● TASK DETAILS:
Below are the entries; give again exactly the lines from the one mentioning "const a = Math.max(0, i" through the one mentioning "let start = 0;", inclusive.

*** INPUT DATA Section Begins ***

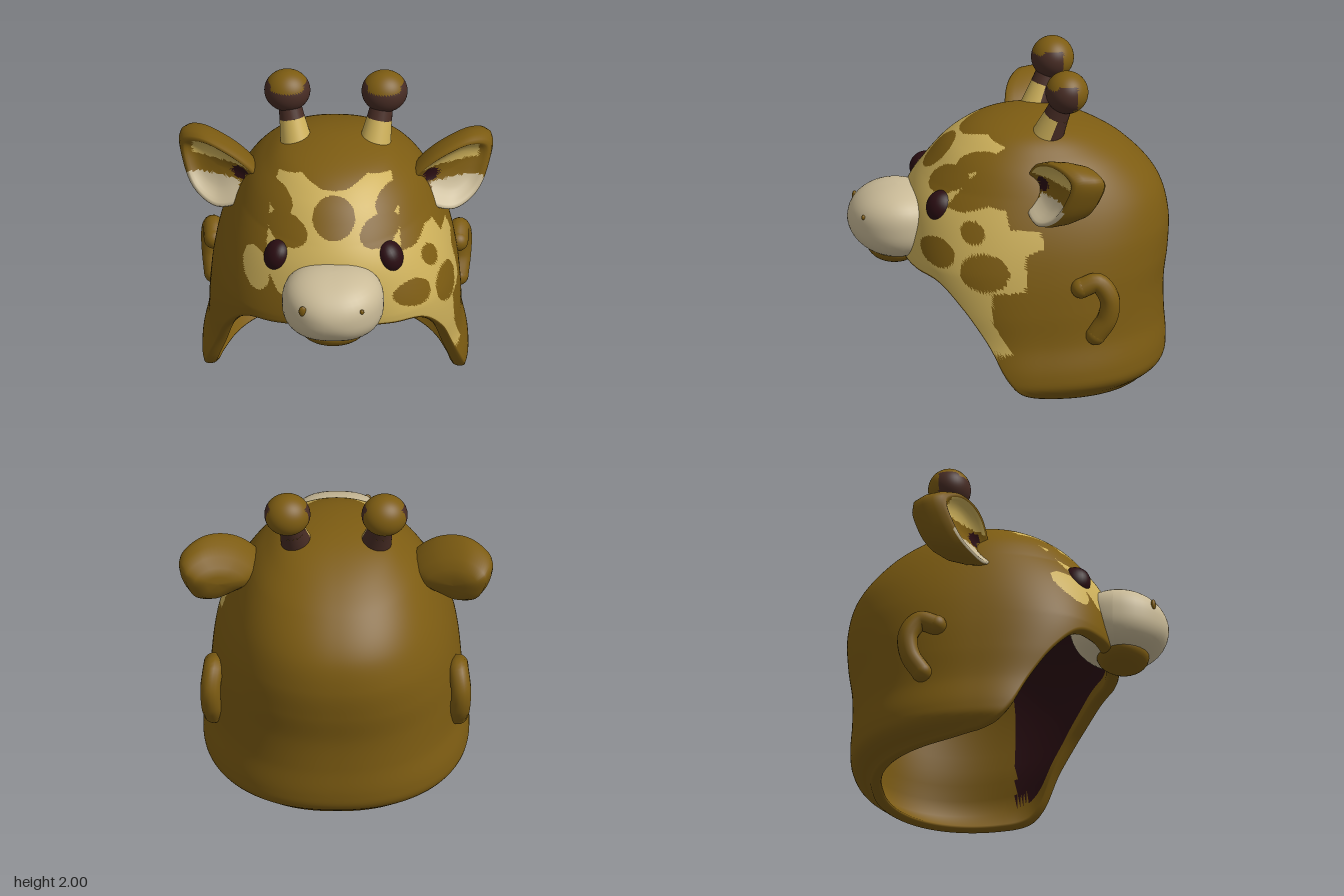
import * as THREE from 'three';

const mat = (name, color) => {
  const m = new THREE.MeshStandardMaterial({ color });
  m.name = name;
  return m;
};

// Smooth one-dimensional interpolation through a short table
function curve(xs, ys) {
  const slope = i => {
    const a = Math.max(0, i - 1), b = Math.min(xs.length - 1, i + 1);
    return (ys[b] - ys[a]) / (xs[b] - xs[a]);
  };
  return x => {
    let i = 0;
    while (i < xs.length - 2 && x > xs[i + 1]) i++;
    const h = xs[i + 1] - xs[i], t = Math.min(1, Math.max(0, (x - xs[i]) / h)), u = 1 - t;
    return ys[i] * (1 + 2 * t) * u * u + slope(i) * h * t * u * u
      + ys[i + 1] * t * t * (3 - 2 * t) - slope(i + 1) * h * t * t * u;
  };
}

// Skin closed loops of points; pick(centre, row) gives each triangle's material index
function loft(name, rows, mats, pick) {
  const n = rows[0].length, lists = mats.map(() => []), c = new THREE.Vector3(), pts = rows.flat();
  const tri = (r, ...ids) => {
    c.set(0, 0, 0);
    ids.forEach(i => c.addScaledVector(pts[i], 1 / 3));
    lists[pick(c, r)].push(...ids);
  };
  for (let r = 0; r < rows.length - 1; r++) {
    for (let k = 0; k < n; k++) {
      const a = r * n + k, b = r * n + (k + 1) % n;
      tri(r, a, a + n, b + n);
      tri(r, a, b + n, b);
    }
  }
  const g = new THREE.BufferGeometry().setFromPoints(pts);
  g.setIndex(lists.flat());
  let start = 0;
  lists.forEach((l, i) => { g.addGroup(start, l.length, i); start += l.length; });
  g.computeVertexNormals();
  const mesh = new THREE.Mesh(g, mats);
  mesh.name = name;
  return mesh;
}

const inPoly = (px, py, poly) => {
  let inside = false;
  poly.forEach(([x1, y1], i) => {
    const [x2, y2] = poly[(i + 1) % poly.length];
    if ((y1 > py) !== (y2 > py) && px < (x2 - x1) * (py - y1) / (y2 - y1) + x1) inside = !inside;
  });
  return inside;
};
const inSpot = (u, v, [cu, cv, ru, rv]) => ((u - cu) / ru) ** 2 + ((v - cv) / rv) ** 2 < 1;

// Coat pattern: pale areas and the brown spots on them
const FACE = [[-0.1, 1.54], [0.08, 1.55], [0.2, 1.585], [0.34, 1.55], [0.39, 1.44], [0.4, 1.3], [0.42, 1.15], [0.33, 1.0], [-0.1, 0.98]];
const CHEEK = [[0.75, 1.25], [0.35, 1.2], [0.2, 1.25], [0.1, 1.24], [0.08, 1.13], [-0.1, 1.12], [-0.12, 1.02], [-0.01, 0.98],
  [0, 0.76], [0.2, 0.74], [0.2, 0.56], [0.08, 0.36], [0.3, 0.34], [0.75, 0.8]];
const FACE_SPOTS = [[0, 1.43, 0.13, 0.1], [0.28, 1.345, 0.12, 0.08], [0.33, 1.46, 0.08, 0.06]];
const CHEEK_SPOTS = [[0.24, 0.87, 0.145, 0.115], [0.5, 0.955, 0.09, 0.085], [0.3, 1.1, 0.07, 0.065]];
function isPale({ x, y, z }) {
  const ax = Math.abs(x);
  if (z > 0 && inPoly(ax, y, FACE)) return !FACE_SPOTS.some(s => inSpot(ax, y, s));
  if (x > 0.1 && inPoly(z, y, CHEEK)) return !CHEEK_SPOTS.some(s => inSpot(z, y, s));
  return x < 0 && z > 0 && inSpot(x, y, [-0.47, 1.09, 0.08, 0.11]);
}

// Hollow head: half width, front depth and back depth by height; rim height by angle from the front
const TOP = 1.645, ZC = -0.12;
const depthKey = [1.645, 1.6, 1.5, 1.4, 1.2, 1.0, 0.8, 0.6, 0.4, 0.2, 0.1, 0].map(y => Math.sqrt(TOP - y));
const width = curve(depthKey, [0, 0.29, 0.435, 0.525, 0.63, 0.7, 0.74, 0.76, 0.77, 0.805, 0.785, 0.64]);
const front = curve(depthKey, [0, 0.3, 0.48, 0.58, 0.72, 0.77, 0.78, 0.74, 0.66, 0.6, 0.57, 0.5]);
const back = curve(depthKey, [0, 0.27, 0.49, 0.63, 0.8, 0.855, 0.85, 0.825, 0.825, 0.835, 0.81, 0.68]);
const rim = curve([0, 0.4, 0.735, 0.98, 1.135, 1.26, 1.43, 1.85, Math.PI], [0.82, 0.81, 0.78, 0.62, 0.42, 0.22, 0.11, 0.05, 0.025]);

function makeHead(brown, pale, dark) {
  const N = 240, OUT = 130, LIP = 6, INN = 24, rows = [];
  const point = (a, t, inner) => {
    const yr = rim(Math.abs(a)), y = yr + (TOP - yr) * (1 - t ** 1.6);
    const s = Math.sqrt(Math.max(0, TOP - y)), k = inner ? 0.9 : 1, ca = Math.cos(a), sa = Math.sin(a);
    // the section grows squarer towards the jaw
    const square = Math.min(1, Math.max(0, (1.3 - y) / 0.45)), e = 2 / (2 + (ca > 0 ? 0.6 * square : 0.25));
    const yy = inner ? yr + (y - yr) * (1.56 - yr) / (TOP - yr) : y;
    return new THREE.Vector3(k * width(s) * Math.sign(sa) * Math.abs(sa) ** e, yy,
      ZC + k * (ca > 0 ? front(s) : back(s)) * Math.sign(ca) * Math.abs(ca) ** e);
  };
  const ring = f => rows.push(Array.from({ length: N }, (_, i) => f((i / N) * 2 * Math.PI - Math.PI)));
  for (let i = 0; i <= OUT; i++) ring(a => point(a, i / OUT, false));
  for (let i = 1; i < LIP; i++) {
    ring(a => {
      const p = point(a, 1, false).lerp(point(a, 1, true), (1 - Math.cos(i / LIP * Math.PI)) / 2);
      p.y -= 0.025 * Math.sin(i / LIP * Math.PI);
      return p;
    });
  }
  for (let i = INN; i >= 0; i--) ring(a => point(a, i / INN, true));
  return loft('head', rows, [brown, pale, dark], (c, r) => {
    if (r < OUT) return isPale(c) ? 1 : 0;
    return r > OUT + LIP && c.z > -0.05 && c.y > 0.25 ? 2 : 0;
  });
}

// Cupped ear: the outline is scaled through back, rim and hollow
function makeEar(side, mats) {
  const outline = new THREE.CatmullRomCurve3([[0.44, 1.38], [0.6, 1.54], [0.82, 1.605], [0.945, 1.54], [0.93, 1.38],
    [0.86, 1.24], [0.73, 1.175], [0.58, 1.22], [0.46, 1.3]].map(p => new THREE.Vector3(p[0], p[1], 0)), true).getPoints(80).slice(0, -1);
  const steps = [[0, -0.26], [0.3, -0.255], [0.6, -0.23], [0.83, -0.165], [0.96, -0.075], [1, 0], [0.97, 0.045], [0.91, 0.055],
    [0.85, 0.045], [0.78, 0.025], [0.7, 0.005], [0.6, -0.015], [0.5, -0.027], [0.38, -0.037], [0.25, -0.043], [0.12, -0.047], [0, -0.048]];
  const rows = steps.map(([k, dz]) => {
    const loop = outline.map(p => {
      const x = 0.71 + (p.x - 0.71) * k, y = 1.4 + (p.y - 1.4) * k;
      return new THREE.Vector3(side * x, y, -0.14 - 0.4 * (x - 0.7) - 1.2 * (x - 0.7) ** 2 - 0.15 * (y - 1.4) + dz);
    });
    return side < 0 ? loop.reverse() : loop;
  });
  return loft(side > 0 ? 'leftEar' : 'rightEar', rows, mats, (c, r) => {
    const x = Math.abs(c.x);
    if (r < 6) return 0;
    if (inSpot(x, c.y, [0.58, 1.395, 0.045, 0.045])) return 3;
    if (x > 0.58 && x < 0.9 && c.y < 1.345) return 2;
    return r > 7 && x < 0.87 && c.y > 1.45 ? 1 : 0;
  });
}

export function createModel() {
  const model = new THREE.Group();
  model.name = 'giraffeMask';
  const brown = mat('brown', 0x7d5c12), pale = mat('paleYellow', 0xcdb05a), cream = mat('cream', 0xcabb98);
  const horn = mat('darkBrown', 0x472c24), dark = mat('maroon', 0x2a0d12);

  const add = (name, geo, material, parent = model) => {
    const m = new THREE.Mesh(geo, material);
    m.name = name;
    parent.add(m);
    return m;
  };
  const ellipsoid = (name, material, p, r) => {
    const m = add(name, new THREE.SphereGeometry(1, 28, 20), material);
    m.position.set(...p);
    m.scale.set(...r);
    return m;
  };

  model.add(makeHead(brown, pale, dark));

  // Muzzle: round from above, a rounded rectangle from the front
  const E = 2.6, R = [0.31, 0.215, 0.3], C = [0, 1.005, 0.68];
  const flat = (x, y) => (Math.abs(x) ** E + Math.abs(y) ** E) ** (2 / E);
  const muzzle = new THREE.SphereGeometry(1, 40, 28), pos = muzzle.attributes.position;
  for (let i = 0; i < pos.count; i++) {
    const v = [pos.getX(i), pos.getY(i), pos.getZ(i)];
    const k = 1 / Math.sqrt(flat(v[0], v[1]) + v[2] ** 2);
    pos.setXYZ(i, ...v.map((q, j) => C[j] + q * k * R[j]));
  }
  muzzle.computeVertexNormals();
  add('muzzle', muzzle, cream);
  ellipsoid('lowerLip', brown, [0, 0.83, 0.7], [0.2, 0.095, 0.16]);

  for (const s of [1, -1]) {
    // Nostril and eye
    const nz = C[2] + R[2] * Math.sqrt(1 - flat(0.18 / R[0], 0.075 / R[1]));
    ellipsoid('nostril', brown, [s * 0.18, 1.08, nz], s > 0 ? [0.014, 0.016, 0.012] : [0.024, 0.035, 0.015]);
    const eye = ellipsoid('eye', dark, [s * 0.338, 1.185, 0.45], [0.083, 0.103, 0.1]);
    eye.rotation.set(-0.15, 0, s * 0.35);

    model.add(makeEar(s, [brown, pale, cream, dark]));

    // Horn: stem pale at the lower front and dark elsewhere, with a two-tone ball
    const hornGroup = new THREE.Group();
    hornGroup.name = 'horn';
    model.add(hornGroup);
    const foot = new THREE.Vector3(s * 0.235, 1.55, -0.2), tip = new THREE.Vector3(s * 0.295, 1.87, -0.32);
    const stem = (name, m, t0, t1, r0, r1, from, sweep) => {
      const a = foot.clone().lerp(tip, t0), b = foot.clone().lerp(tip, t1);
      const part = add(name, new THREE.CylinderGeometry(r1, r0, a.distanceTo(b), 24, 1, true, from, sweep), m, hornGroup);
      part.position.copy(a).add(b).multiplyScalar(0.5);
      part.quaternion.setFromUnitVectors(new THREE.Vector3(0, 1, 0), b.sub(a).normalize());
    };
    stem('hornBaseFront', pale, 0, 0.5, 0.1, 0.077, -Math.PI / 2, Math.PI);
    stem('hornBaseBack', horn, 0, 0.5, 0.1, 0.077, Math.PI / 2, Math.PI);
    stem('hornStem', horn, 0.5, 1, 0.077, 0.06, 0, Math.PI * 2);
    const ballRows = Array.from({ length: 33 }, (_, i) => Array.from({ length: 48 }, (_, k) => {
      const v = i / 32 * Math.PI, a = k / 48 * 2 * Math.PI;
      return new THREE.Vector3(0.14 * Math.sin(v) * Math.sin(a), 0.13 * Math.cos(v), 0.13 * Math.sin(v) * Math.cos(a));
    }));
    const ball = loft('hornBall', ballRows, [brown, horn], c => (
      (c.y < 0.045 && c.z > -0.02) || (Math.abs(c.x) > 0.1 && c.y < 0.07 && c.z > -0.05) ? 1 : 0));
    ball.position.copy(tip);
    hornGroup.add(ball);

    // Side handle: a curled tube with rounded ends
    const path = [[0.74, 0.765, -0.34], [0.745, 0.795, -0.44], [0.76, 0.7, -0.51], [0.755, 0.57, -0.5], [0.74, 0.455, -0.43]]
      .map(p => new THREE.Vector3(s * p[0], p[1], p[2]));
    add('handle', new THREE.TubeGeometry(new THREE.CatmullRomCurve3(path), 32, 0.062, 14), brown);
    for (const p of [path[0], path[4]]) ellipsoid('handleEnd', brown, p.toArray(), [0.062, 0.062, 0.062]);
  }
  return model;
}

*** INPUT DATA Section Ends ***

● WRITTEN ANSWER:
    const a = Math.max(0, i - 1), b = Math.min(xs.length - 1, i + 1);
    return (ys[b] - ys[a]) / (xs[b] - xs[a]);
  };
  return x => {
    let i = 0;
    while (i < xs.length - 2 && x > xs[i + 1]) i++;
    const h = xs[i + 1] - xs[i], t = Math.min(1, Math.max(0, (x - xs[i]) / h)), u = 1 - t;
    return ys[i] * (1 + 2 * t) * u * u + slope(i) * h * t * u * u
      + ys[i + 1] * t * t * (3 - 2 * t) - slope(i + 1) * h * t * t * u;
  };
}

// Skin closed loops of points; pick(centre, row) gives each triangle's material index
function loft(name, rows, mats, pick) {
  const n = rows[0].length, lists = mats.map(() => []), c = new THREE.Vector3(), pts = rows.flat();
  const tri = (r, ...ids) => {
    c.set(0, 0, 0);
    ids.forEach(i => c.addScaledVector(pts[i], 1 / 3));
    lists[pick(c, r)].push(...ids);
  };
  for (let r = 0; r < rows.length - 1; r++) {
    for (let k = 0; k < n; k++) {
      const a = r * n + k, b = r * n + (k + 1) % n;
      tri(r, a, a + n, b + n);
      tri(r, a, b + n, b);
    }
  }
  const g = new THREE.BufferGeometry().setFromPoints(pts);
  g.setIndex(lists.flat());
  let start = 0;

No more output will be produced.